- What the task requires
Every line below between the line holding "a = (quarter" and the line holding "low), (half_w, low)]", inclusive, should be repeated exactly, and all other lines omitted.

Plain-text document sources
::::::::::
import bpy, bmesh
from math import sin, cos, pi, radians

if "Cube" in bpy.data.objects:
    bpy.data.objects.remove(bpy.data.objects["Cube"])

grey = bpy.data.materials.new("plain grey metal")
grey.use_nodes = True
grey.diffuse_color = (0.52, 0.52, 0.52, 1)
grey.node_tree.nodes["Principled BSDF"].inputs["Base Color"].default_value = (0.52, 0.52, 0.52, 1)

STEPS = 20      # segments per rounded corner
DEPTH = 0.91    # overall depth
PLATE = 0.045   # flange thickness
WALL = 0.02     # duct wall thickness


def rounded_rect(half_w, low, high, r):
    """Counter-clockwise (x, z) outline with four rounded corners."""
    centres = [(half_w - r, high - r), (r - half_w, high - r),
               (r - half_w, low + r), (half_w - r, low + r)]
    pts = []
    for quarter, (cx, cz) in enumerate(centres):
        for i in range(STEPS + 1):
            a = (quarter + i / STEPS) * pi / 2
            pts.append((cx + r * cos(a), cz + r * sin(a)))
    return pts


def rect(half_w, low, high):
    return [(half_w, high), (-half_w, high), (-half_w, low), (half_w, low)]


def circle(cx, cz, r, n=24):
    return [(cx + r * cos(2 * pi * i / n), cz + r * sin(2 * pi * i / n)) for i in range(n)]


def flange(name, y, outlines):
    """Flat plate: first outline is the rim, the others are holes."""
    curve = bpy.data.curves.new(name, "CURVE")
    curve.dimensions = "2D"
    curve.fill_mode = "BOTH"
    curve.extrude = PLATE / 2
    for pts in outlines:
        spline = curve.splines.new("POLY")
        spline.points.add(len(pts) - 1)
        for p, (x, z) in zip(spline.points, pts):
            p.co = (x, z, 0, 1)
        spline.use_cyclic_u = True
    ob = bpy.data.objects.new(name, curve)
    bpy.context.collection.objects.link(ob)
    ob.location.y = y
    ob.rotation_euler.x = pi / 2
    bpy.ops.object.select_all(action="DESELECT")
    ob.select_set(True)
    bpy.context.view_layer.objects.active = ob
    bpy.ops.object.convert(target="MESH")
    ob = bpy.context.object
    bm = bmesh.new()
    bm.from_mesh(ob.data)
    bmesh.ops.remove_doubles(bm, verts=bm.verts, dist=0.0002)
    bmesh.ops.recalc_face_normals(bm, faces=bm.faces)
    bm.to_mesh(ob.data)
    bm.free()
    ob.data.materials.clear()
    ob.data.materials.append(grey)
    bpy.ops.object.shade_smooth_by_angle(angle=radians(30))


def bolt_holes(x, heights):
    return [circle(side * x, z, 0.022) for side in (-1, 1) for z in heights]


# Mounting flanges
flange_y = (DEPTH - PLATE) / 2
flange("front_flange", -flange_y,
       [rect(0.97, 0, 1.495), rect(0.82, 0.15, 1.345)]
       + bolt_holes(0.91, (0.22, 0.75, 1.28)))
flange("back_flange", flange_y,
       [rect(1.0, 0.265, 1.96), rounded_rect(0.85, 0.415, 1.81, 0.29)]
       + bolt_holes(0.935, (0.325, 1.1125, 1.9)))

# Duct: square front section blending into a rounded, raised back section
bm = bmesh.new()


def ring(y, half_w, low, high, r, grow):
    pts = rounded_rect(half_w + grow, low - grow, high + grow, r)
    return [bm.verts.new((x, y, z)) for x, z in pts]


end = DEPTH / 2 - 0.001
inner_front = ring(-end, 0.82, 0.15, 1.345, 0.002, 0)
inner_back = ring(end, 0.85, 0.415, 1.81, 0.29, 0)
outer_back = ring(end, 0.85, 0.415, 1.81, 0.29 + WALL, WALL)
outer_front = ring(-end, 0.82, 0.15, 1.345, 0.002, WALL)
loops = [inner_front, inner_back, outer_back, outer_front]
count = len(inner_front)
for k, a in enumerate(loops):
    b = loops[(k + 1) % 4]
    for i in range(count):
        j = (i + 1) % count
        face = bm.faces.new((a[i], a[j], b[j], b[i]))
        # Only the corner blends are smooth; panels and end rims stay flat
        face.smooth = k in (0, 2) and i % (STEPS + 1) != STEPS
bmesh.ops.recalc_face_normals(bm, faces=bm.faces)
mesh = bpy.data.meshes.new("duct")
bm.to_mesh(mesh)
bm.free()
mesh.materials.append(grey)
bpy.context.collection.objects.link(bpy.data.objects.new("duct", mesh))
::::::::::
- Result
            a = (quarter + i / STEPS) * pi / 2
            pts.append((cx + r * cos(a), cz + r * sin(a)))
    return pts


def rect(half_w, low, high):
    return [(half_w, high), (-half_w, high), (-half_w, low), (half_w, low)]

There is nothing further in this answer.